[TASK GOAL]
In the records below, some lines contain the word "prism". Copy each of them.

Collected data
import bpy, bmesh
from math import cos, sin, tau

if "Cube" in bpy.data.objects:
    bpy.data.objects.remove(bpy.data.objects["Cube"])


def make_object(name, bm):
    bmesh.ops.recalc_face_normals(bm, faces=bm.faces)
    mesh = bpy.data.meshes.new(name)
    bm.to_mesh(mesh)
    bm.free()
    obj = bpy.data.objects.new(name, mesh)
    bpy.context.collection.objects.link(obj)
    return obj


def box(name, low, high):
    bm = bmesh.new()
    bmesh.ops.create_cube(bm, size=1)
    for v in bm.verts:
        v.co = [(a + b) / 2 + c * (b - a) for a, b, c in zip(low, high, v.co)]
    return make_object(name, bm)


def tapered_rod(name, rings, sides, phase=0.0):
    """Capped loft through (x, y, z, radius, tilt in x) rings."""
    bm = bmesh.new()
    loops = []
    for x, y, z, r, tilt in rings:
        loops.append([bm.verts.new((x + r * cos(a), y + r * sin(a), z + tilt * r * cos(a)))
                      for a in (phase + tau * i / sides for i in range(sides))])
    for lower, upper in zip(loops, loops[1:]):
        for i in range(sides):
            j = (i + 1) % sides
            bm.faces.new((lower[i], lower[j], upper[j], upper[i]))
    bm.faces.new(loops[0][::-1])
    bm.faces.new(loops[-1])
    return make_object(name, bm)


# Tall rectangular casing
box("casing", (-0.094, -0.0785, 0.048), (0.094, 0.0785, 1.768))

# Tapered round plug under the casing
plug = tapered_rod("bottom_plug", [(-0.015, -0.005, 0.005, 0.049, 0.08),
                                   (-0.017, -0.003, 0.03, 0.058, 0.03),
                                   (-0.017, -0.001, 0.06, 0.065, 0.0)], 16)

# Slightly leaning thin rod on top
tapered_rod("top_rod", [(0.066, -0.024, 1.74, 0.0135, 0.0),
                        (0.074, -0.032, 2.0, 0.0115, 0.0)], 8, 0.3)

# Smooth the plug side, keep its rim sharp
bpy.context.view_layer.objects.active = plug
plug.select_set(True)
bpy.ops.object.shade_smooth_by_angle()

==

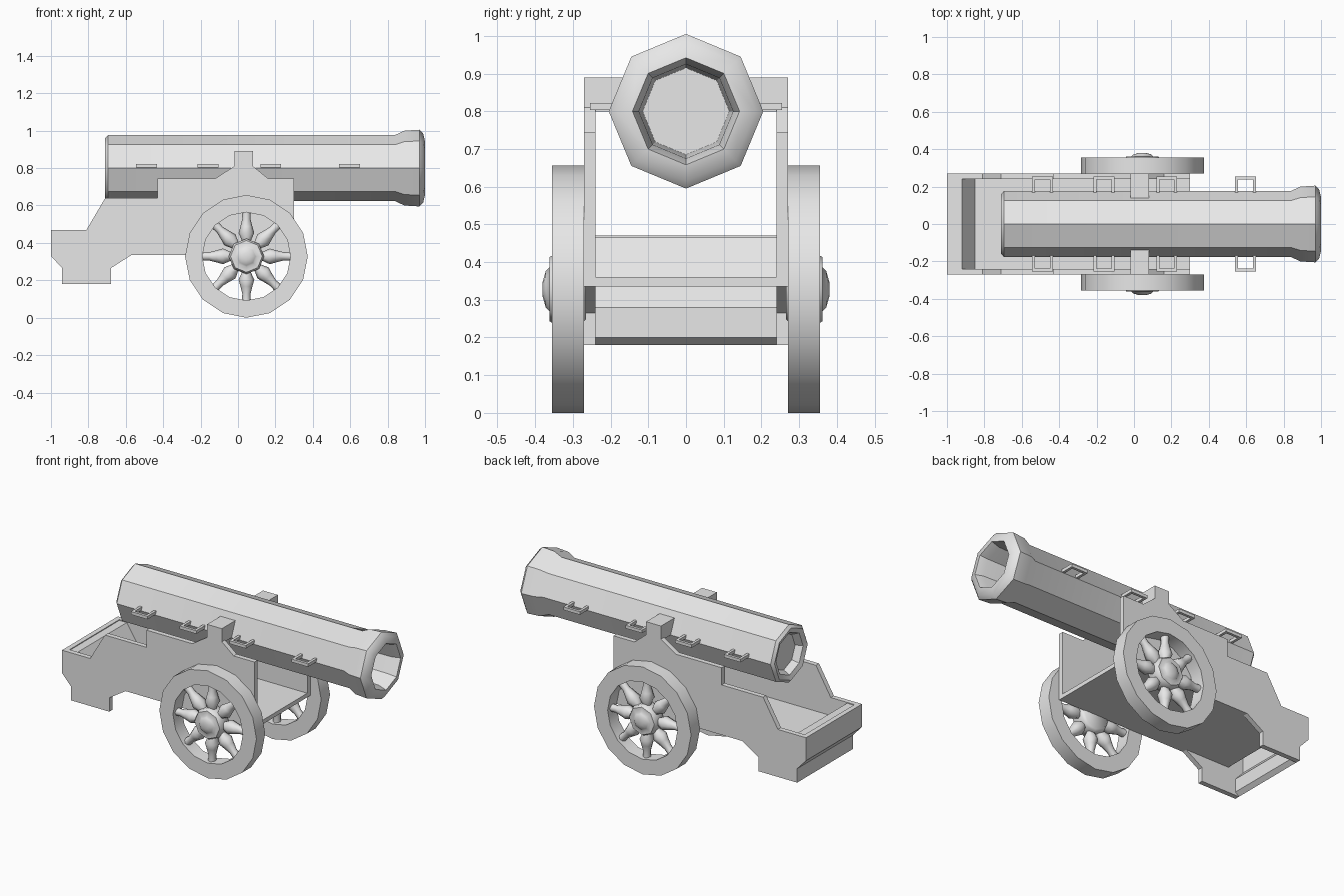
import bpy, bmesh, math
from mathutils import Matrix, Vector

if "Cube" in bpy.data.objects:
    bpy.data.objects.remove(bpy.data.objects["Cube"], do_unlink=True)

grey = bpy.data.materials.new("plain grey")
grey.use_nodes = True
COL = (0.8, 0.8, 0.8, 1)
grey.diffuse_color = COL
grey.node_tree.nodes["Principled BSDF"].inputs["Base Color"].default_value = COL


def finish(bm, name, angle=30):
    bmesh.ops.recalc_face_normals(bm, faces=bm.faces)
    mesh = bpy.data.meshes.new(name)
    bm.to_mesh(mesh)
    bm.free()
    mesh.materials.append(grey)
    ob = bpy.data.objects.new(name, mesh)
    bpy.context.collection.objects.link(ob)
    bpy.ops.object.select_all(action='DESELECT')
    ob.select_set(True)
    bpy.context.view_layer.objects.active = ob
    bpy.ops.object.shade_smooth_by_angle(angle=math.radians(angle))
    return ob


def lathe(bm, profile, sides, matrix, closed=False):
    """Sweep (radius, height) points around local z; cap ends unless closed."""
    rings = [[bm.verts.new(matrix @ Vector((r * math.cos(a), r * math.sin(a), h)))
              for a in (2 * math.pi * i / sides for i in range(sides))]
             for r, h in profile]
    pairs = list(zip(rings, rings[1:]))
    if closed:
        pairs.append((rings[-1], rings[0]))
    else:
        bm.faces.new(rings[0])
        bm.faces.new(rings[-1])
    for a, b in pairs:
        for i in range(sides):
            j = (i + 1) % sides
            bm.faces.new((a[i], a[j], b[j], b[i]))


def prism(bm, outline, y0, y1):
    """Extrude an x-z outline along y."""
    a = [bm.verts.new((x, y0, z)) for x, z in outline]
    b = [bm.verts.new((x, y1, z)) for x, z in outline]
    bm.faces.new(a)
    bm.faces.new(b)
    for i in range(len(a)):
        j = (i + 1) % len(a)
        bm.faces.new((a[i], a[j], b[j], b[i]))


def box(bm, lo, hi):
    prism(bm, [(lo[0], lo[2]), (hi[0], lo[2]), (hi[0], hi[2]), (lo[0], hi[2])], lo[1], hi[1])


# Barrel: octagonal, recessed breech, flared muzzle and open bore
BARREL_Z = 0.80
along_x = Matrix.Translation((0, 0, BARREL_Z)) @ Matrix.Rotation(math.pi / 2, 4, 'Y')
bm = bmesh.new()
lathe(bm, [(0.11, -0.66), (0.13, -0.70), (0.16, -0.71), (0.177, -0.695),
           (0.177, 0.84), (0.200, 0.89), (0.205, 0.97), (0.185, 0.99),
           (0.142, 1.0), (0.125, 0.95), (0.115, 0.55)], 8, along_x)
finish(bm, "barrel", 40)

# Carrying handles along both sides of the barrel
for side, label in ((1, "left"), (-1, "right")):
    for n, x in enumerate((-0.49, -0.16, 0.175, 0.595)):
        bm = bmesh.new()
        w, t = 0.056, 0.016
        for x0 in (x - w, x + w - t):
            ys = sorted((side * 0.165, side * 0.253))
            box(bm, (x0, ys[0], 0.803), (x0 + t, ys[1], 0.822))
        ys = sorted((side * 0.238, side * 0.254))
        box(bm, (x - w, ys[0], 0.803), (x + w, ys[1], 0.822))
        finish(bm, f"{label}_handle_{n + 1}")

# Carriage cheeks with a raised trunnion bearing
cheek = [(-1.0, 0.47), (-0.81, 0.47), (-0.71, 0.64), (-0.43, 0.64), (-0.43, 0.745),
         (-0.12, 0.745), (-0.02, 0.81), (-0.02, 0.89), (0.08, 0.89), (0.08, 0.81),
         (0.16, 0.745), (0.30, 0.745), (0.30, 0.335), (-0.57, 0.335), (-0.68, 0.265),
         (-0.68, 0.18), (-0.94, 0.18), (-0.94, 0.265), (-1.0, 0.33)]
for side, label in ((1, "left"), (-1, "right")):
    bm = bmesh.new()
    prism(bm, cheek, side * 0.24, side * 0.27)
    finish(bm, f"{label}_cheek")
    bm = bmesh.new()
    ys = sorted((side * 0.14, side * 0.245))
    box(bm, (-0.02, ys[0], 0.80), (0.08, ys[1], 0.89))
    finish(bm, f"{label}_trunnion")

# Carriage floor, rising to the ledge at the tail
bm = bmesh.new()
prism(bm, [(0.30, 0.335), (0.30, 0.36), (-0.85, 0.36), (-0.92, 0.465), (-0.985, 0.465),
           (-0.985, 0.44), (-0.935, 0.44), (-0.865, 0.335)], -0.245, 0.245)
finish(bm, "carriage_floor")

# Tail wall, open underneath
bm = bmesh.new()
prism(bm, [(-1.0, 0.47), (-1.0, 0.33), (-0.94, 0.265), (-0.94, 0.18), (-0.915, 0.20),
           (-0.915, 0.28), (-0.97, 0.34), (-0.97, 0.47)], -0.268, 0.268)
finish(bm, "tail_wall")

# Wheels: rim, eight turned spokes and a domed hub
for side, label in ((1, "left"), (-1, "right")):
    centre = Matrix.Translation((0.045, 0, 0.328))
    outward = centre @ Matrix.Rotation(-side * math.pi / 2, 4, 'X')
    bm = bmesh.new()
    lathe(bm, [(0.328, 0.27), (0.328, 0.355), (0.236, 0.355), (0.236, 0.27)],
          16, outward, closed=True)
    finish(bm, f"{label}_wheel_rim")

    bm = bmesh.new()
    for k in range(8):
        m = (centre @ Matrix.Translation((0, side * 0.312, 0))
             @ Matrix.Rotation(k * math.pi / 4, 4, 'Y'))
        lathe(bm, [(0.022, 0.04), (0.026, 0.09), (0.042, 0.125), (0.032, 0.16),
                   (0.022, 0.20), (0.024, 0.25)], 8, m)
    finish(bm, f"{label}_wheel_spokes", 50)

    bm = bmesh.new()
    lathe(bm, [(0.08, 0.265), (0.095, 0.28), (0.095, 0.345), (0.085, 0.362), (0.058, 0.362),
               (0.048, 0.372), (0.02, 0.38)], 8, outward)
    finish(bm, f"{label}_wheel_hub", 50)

[WRITTEN RESPONSE]
def prism(bm, outline, y0, y1):
    prism(bm, [(lo[0], lo[2]), (hi[0], lo[2]), (hi[0], hi[2]), (lo[0], hi[2])], lo[1], hi[1])
    prism(bm, cheek, side * 0.24, side * 0.27)
prism(bm, [(0.30, 0.335), (0.30, 0.36), (-0.85, 0.36), (-0.92, 0.465), (-0.985, 0.465),
prism(bm, [(-1.0, 0.47), (-1.0, 0.33), (-0.94, 0.265), (-0.94, 0.18), (-0.915, 0.20),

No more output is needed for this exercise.